● **Action item**
Your answer should be the line containing "for loop in" and every line after it to the end of the records below, word for word.

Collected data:

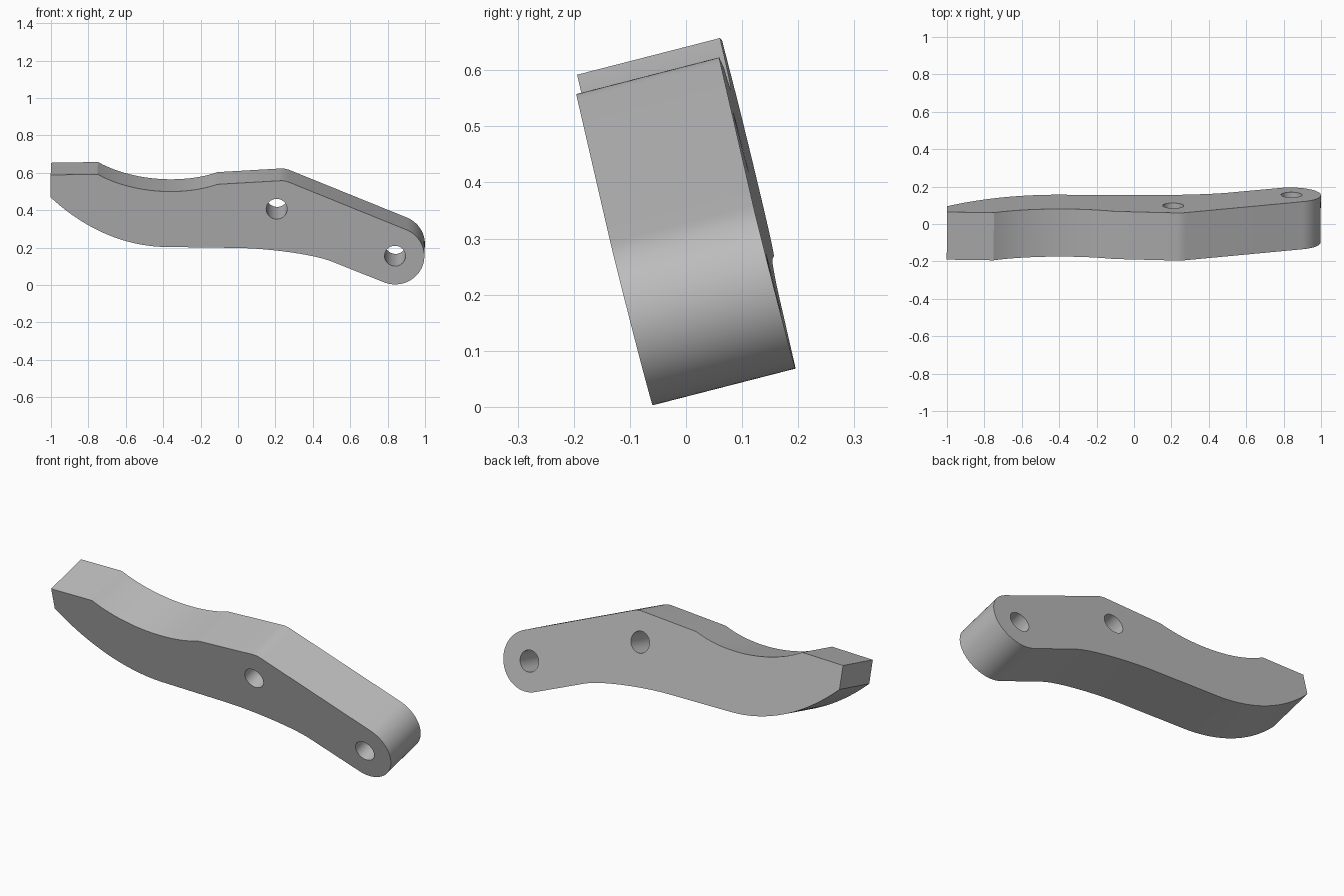
import bpy, bmesh
from math import radians, sin, cos
from mathutils import Matrix, Vector
from mathutils.geometry import interpolate_bezier

if "Cube" in bpy.data.objects:
    bpy.data.objects.remove(bpy.data.objects["Cube"], do_unlink=True)

TILT, TURN = radians(14.4), radians(-0.6)
THICK, END_R, HOLE_R = 0.263, 0.157, 0.056
PIVOT, END = (0.208, 0.406), (0.84, 0.155)   # hole centres (x, height)


def bez(a, b, c, d, n=24):
    """Points of one cubic curve."""
    pts = [Vector((*p, 0)) for p in (a, b, c, d)]
    return [(p.x, p.y) for p in interpolate_bezier(*pts, n)]


def arc(centre, r, start, stop, n=40):
    """Points of an arc, squashed to match the tilted plate's heights."""
    angles = [radians(start + (stop - start) * i / n) for i in range(n + 1)]
    return [(centre[0] + r * cos(a), centre[1] + r * sin(a) * cos(TILT)) for a in angles]


# Lever outline, clockwise from the blunt left end
outline = [(-1.0, 0.588)]
outline += bez((-0.75, 0.592), (-0.56, 0.487), (-0.29, 0.475), (-0.11, 0.538))
outline += bez((0.22, 0.557), (0.245, 0.559), (0.26, 0.555), (0.28, 0.547), 8)
outline += arc(END, END_R, 67.5, -112.5)
outline += bez((0.50, 0.126), (0.40, 0.166), (0.15, 0.196), (0.0, 0.198))
outline += bez((-0.36, 0.203), (-0.60, 0.200), (-0.82, 0.300), (-1.0, 0.468))
holes = [arc(c, HOLE_R, 0, 360)[:-1] for c in (PIVOT, END)]

# Filled curve with two holes, extruded to the plate thickness
curve = bpy.data.curves.new("lever_arm", "CURVE")
curve.dimensions = "2D"
curve.fill_mode = "BOTH"
curve.extrude = THICK / 2
for loop in [outline] + holes:
    spline = curve.splines.new("POLY")
    spline.points.add(len(loop) - 1)
    spline.use_cyclic_u = True
    for point, (x, z) in zip(spline.points, loop):
        point.co = (x, z / cos(TILT), 0, 1)

lever = bpy.data.objects.new("lever_arm", curve)
bpy.context.collection.objects.link(lever)
bpy.ops.object.select_all(action="DESELECT")
lever.select_set(True)
bpy.context.view_layer.objects.active = lever
bpy.ops.object.convert(target="MESH")
lever = bpy.context.object

# Stand the plate up, lean it back and weld the caps to the sides
bm = bmesh.new()
bm.from_mesh(lever.data)
bmesh.ops.remove_doubles(bm, verts=bm.verts, dist=0.0005)
place = (Matrix.Translation((0, -0.05, 0)) @ Matrix.Rotation(TURN, 4, "Z")
         @ Matrix.Rotation(radians(90) + TILT, 4, "X")
         @ Matrix.Translation((0, 0, -THICK / 2)))
bmesh.ops.transform(bm, matrix=place, verts=bm.verts)
bmesh.ops.recalc_face_normals(bm, faces=bm.faces)
bm.to_mesh(lever.data)
bm.free()
bpy.ops.object.shade_smooth_by_angle(angle=radians(20))

# Plain grey metal
grey = bpy.data.materials.new("metal_grey")
grey.use_nodes = True
colour = (0.5, 0.5, 0.5, 1)
grey.diffuse_color = colour
grey.node_tree.nodes["Principled BSDF"].inputs["Base Color"].default_value = colour
lever.data.materials.clear()
lever.data.materials.append(grey)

● **Answer to the exercise**
for loop in [outline] + holes:
    spline = curve.splines.new("POLY")
    spline.points.add(len(loop) - 1)
    spline.use_cyclic_u = True
    for point, (x, z) in zip(spline.points, loop):
        point.co = (x, z / cos(TILT), 0, 1)

lever = bpy.data.objects.new("lever_arm", curve)
bpy.context.collection.objects.link(lever)
bpy.ops.object.select_all(action="DESELECT")
lever.select_set(True)
bpy.context.view_layer.objects.active = lever
bpy.ops.object.convert(target="MESH")
lever = bpy.context.object

# Stand the plate up, lean it back and weld the caps to the sides
bm = bmesh.new()
bm.from_mesh(lever.data)
bmesh.ops.remove_doubles(bm, verts=bm.verts, dist=0.0005)
place = (Matrix.Translation((0, -0.05, 0)) @ Matrix.Rotation(TURN, 4, "Z")
         @ Matrix.Rotation(radians(90) + TILT, 4, "X")
         @ Matrix.Translation((0, 0, -THICK / 2)))
bmesh.ops.transform(bm, matrix=place, verts=bm.verts)
bmesh.ops.recalc_face_normals(bm, faces=bm.faces)
bm.to_mesh(lever.data)
bm.free()
bpy.ops.object.shade_smooth_by_angle(angle=radians(20))

# Plain grey metal
grey = bpy.data.materials.new("metal_grey")
grey.use_nodes = True
colour = (0.5, 0.5, 0.5, 1)
grey.diffuse_color = colour
grey.node_tree.nodes["Principled BSDF"].inputs["Base Color"].default_value = colour
lever.data.materials.clear()
lever.data.materials.append(grey)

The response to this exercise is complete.